Data records:

┏━━

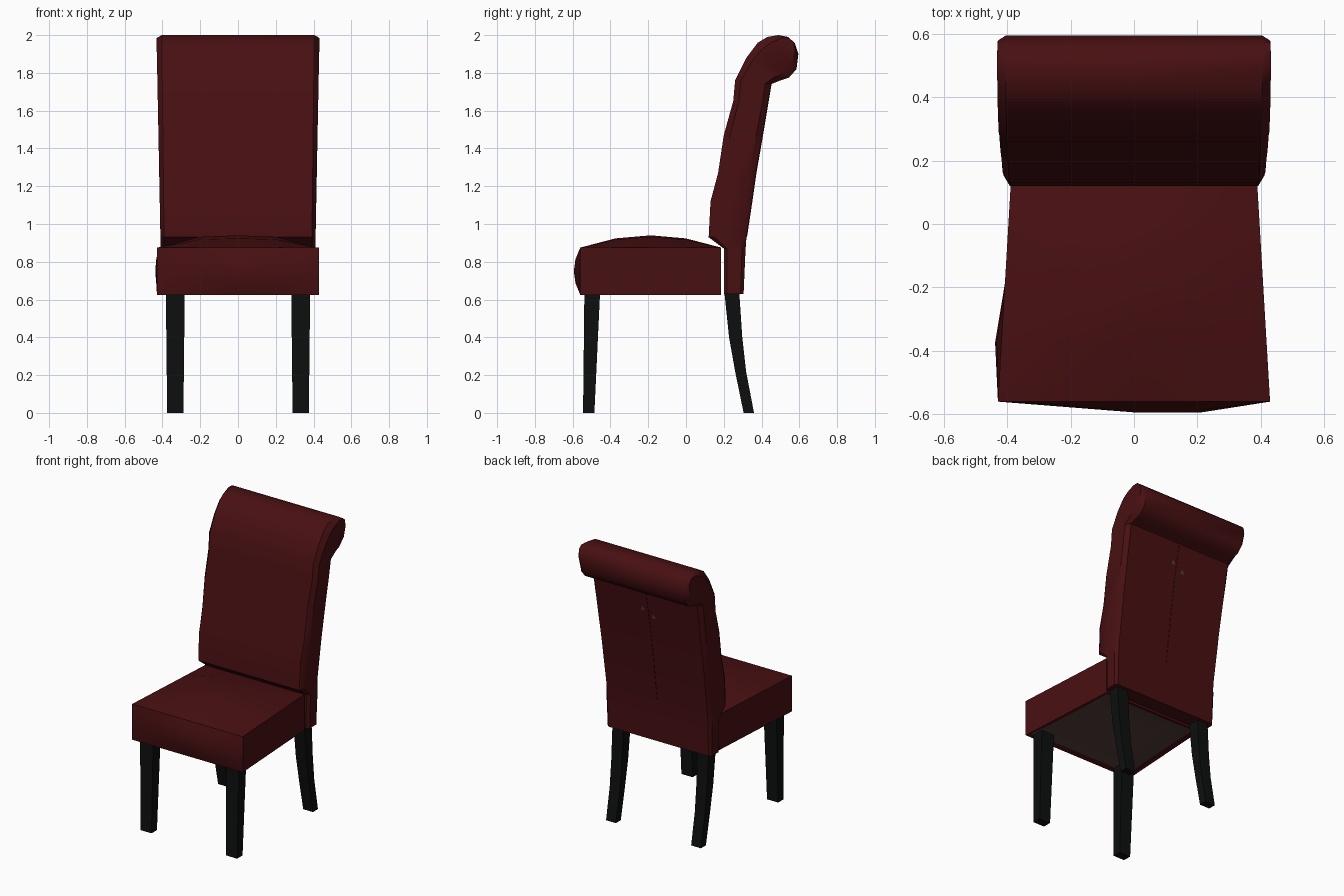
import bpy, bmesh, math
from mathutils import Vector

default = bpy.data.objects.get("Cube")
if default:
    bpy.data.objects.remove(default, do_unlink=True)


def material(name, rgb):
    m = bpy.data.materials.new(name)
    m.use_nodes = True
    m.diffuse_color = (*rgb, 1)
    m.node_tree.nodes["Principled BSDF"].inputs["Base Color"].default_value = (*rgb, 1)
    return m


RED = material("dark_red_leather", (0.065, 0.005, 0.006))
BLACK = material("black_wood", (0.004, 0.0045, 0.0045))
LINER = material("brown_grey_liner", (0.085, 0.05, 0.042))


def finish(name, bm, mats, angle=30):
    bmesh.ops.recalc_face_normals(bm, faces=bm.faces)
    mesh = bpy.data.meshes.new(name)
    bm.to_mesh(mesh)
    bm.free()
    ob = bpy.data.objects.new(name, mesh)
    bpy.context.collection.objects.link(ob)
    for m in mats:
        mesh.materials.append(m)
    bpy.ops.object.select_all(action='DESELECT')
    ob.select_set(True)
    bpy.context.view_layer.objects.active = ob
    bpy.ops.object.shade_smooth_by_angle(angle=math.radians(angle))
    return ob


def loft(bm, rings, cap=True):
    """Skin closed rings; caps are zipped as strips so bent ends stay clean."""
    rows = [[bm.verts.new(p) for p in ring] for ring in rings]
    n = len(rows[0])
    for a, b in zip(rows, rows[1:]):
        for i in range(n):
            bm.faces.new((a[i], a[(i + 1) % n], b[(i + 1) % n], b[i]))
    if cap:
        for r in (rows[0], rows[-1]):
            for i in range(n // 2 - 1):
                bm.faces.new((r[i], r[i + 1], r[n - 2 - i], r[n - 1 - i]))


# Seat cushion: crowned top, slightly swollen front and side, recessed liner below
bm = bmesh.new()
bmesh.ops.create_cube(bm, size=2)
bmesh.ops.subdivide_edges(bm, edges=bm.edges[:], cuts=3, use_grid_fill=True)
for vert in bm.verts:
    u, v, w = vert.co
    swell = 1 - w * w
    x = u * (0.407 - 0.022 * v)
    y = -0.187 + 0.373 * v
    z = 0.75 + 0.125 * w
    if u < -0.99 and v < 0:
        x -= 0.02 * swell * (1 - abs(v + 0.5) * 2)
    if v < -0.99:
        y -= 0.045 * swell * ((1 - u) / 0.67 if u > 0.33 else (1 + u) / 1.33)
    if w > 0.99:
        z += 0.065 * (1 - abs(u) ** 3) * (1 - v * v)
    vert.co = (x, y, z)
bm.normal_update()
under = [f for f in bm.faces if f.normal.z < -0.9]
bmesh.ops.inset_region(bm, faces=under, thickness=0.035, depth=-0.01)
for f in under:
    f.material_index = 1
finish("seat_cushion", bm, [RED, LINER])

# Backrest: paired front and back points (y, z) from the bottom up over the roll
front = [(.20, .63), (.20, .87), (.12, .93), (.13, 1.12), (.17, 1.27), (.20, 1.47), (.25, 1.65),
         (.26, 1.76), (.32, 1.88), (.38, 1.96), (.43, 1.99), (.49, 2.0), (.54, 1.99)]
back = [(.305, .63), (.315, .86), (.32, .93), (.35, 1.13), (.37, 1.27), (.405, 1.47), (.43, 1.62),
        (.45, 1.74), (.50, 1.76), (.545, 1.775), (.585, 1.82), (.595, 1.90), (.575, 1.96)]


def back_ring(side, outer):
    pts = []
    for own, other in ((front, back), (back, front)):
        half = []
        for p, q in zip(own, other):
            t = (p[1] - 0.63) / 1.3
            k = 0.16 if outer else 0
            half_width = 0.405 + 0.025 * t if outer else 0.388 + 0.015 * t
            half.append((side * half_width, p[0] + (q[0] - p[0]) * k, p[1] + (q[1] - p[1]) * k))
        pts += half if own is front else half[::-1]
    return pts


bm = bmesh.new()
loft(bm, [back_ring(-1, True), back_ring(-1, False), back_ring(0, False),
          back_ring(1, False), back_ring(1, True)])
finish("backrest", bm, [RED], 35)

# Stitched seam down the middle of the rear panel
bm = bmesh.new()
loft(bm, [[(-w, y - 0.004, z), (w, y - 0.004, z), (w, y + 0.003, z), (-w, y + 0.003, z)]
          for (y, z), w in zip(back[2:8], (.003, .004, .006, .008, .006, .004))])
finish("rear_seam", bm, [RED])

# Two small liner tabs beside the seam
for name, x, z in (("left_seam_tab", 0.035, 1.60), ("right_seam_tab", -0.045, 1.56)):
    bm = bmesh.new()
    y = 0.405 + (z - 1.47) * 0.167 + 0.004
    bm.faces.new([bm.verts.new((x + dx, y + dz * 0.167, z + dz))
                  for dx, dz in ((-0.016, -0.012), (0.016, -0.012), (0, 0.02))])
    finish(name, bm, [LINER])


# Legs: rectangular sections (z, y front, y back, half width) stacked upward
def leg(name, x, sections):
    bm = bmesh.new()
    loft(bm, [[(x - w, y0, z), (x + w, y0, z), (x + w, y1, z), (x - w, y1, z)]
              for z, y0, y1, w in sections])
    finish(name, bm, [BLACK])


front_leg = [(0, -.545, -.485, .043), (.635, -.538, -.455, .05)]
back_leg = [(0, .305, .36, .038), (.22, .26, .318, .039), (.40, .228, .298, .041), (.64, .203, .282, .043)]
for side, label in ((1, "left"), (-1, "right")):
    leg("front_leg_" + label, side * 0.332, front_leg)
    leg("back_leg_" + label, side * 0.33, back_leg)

┗━━
┏━━

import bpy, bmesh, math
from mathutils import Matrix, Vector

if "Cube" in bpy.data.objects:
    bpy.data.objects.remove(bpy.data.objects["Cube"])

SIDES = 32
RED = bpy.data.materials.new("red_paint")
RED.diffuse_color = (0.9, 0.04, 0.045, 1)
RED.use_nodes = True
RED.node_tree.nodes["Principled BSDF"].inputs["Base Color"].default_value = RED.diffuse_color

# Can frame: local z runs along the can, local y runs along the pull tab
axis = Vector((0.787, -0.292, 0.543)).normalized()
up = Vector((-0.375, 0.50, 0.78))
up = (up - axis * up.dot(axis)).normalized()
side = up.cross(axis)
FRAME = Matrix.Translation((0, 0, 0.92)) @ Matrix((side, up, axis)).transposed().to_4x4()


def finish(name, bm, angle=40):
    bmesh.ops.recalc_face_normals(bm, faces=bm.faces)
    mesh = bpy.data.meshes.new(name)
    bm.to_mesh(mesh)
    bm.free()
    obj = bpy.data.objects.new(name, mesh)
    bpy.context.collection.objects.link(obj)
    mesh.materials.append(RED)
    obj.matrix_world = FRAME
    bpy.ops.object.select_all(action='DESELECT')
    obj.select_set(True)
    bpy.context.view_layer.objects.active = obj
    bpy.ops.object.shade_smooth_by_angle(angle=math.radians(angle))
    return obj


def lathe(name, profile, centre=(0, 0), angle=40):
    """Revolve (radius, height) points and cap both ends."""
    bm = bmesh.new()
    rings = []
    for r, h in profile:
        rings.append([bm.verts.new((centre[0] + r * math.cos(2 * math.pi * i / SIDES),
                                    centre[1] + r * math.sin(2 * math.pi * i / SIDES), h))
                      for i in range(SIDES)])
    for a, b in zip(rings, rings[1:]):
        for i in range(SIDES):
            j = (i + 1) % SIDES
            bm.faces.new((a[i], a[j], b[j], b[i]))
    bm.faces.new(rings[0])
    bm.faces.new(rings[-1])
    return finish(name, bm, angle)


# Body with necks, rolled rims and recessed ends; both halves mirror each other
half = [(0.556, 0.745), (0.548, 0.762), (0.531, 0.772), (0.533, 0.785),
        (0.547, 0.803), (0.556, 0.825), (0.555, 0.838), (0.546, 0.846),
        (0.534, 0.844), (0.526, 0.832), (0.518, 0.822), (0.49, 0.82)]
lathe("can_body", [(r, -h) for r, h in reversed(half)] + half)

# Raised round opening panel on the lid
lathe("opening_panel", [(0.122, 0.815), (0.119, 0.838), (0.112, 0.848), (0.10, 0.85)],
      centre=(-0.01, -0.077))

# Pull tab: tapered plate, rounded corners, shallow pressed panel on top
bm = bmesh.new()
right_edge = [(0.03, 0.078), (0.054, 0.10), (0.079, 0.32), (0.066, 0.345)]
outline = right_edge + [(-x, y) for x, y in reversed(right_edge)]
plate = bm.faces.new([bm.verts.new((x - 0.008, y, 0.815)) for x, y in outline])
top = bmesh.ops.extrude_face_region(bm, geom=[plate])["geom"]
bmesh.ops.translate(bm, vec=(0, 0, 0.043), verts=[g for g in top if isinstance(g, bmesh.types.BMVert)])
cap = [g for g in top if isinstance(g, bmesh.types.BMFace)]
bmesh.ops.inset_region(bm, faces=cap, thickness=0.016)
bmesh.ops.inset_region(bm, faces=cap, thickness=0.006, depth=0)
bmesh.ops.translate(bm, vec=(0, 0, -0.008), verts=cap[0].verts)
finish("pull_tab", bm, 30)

┗━━

Task requirements: Repeat, exactly as they stand above, the lines from the line with "for side, label" to the line with "side * 0.33, back_leg)", both lines included.

Exercise solution:
for side, label in ((1, "left"), (-1, "right")):
    leg("front_leg_" + label, side * 0.332, front_leg)
    leg("back_leg_" + label, side * 0.33, back_leg)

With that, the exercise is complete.